ABOUT THIS TASK - For the string "bevel", search the entries below and copy every line where it appears.
* * * * * * *
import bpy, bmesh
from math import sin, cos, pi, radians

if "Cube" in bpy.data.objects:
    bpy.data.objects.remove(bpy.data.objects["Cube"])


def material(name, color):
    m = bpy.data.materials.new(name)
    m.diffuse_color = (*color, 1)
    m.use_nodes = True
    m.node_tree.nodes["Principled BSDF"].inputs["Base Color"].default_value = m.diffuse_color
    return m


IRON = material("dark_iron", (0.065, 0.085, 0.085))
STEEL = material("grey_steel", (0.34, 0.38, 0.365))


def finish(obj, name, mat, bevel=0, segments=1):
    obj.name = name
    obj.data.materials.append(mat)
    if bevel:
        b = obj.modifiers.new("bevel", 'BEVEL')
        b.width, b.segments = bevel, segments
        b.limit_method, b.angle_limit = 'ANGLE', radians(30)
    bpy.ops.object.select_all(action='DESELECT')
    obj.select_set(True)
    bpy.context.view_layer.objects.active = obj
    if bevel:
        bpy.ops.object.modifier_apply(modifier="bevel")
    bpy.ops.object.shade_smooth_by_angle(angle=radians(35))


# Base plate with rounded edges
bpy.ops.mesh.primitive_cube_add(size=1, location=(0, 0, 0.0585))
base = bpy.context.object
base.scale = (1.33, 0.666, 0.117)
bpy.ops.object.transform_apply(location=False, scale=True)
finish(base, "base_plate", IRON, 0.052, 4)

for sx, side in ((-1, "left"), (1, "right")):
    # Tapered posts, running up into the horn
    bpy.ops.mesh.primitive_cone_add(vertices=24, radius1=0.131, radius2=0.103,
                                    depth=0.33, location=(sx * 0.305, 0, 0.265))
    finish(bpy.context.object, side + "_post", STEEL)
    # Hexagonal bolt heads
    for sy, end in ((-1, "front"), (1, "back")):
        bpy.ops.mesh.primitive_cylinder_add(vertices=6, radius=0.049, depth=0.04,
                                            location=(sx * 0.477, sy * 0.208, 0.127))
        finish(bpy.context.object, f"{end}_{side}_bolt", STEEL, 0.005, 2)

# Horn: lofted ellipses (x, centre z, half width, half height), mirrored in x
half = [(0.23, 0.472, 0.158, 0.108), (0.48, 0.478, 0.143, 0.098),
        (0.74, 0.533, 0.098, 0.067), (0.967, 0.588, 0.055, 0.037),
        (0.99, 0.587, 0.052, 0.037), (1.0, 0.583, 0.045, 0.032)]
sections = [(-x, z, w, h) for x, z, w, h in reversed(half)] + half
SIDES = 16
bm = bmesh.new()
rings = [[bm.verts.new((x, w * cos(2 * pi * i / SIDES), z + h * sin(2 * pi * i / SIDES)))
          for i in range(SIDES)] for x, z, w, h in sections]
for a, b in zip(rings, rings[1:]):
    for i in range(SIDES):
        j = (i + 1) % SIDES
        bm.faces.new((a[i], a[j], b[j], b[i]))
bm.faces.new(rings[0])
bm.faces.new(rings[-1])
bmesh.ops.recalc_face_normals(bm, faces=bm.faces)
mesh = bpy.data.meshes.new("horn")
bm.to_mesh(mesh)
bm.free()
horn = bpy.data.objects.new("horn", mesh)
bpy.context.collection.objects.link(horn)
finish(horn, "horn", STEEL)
* * * * * * *
EXPECTED OUTPUT -
def finish(obj, name, mat, bevel=0, segments=1):
    if bevel:
        b = obj.modifiers.new("bevel", 'BEVEL')
        b.width, b.segments = bevel, segments
    if bevel:
        bpy.ops.object.modifier_apply(modifier="bevel")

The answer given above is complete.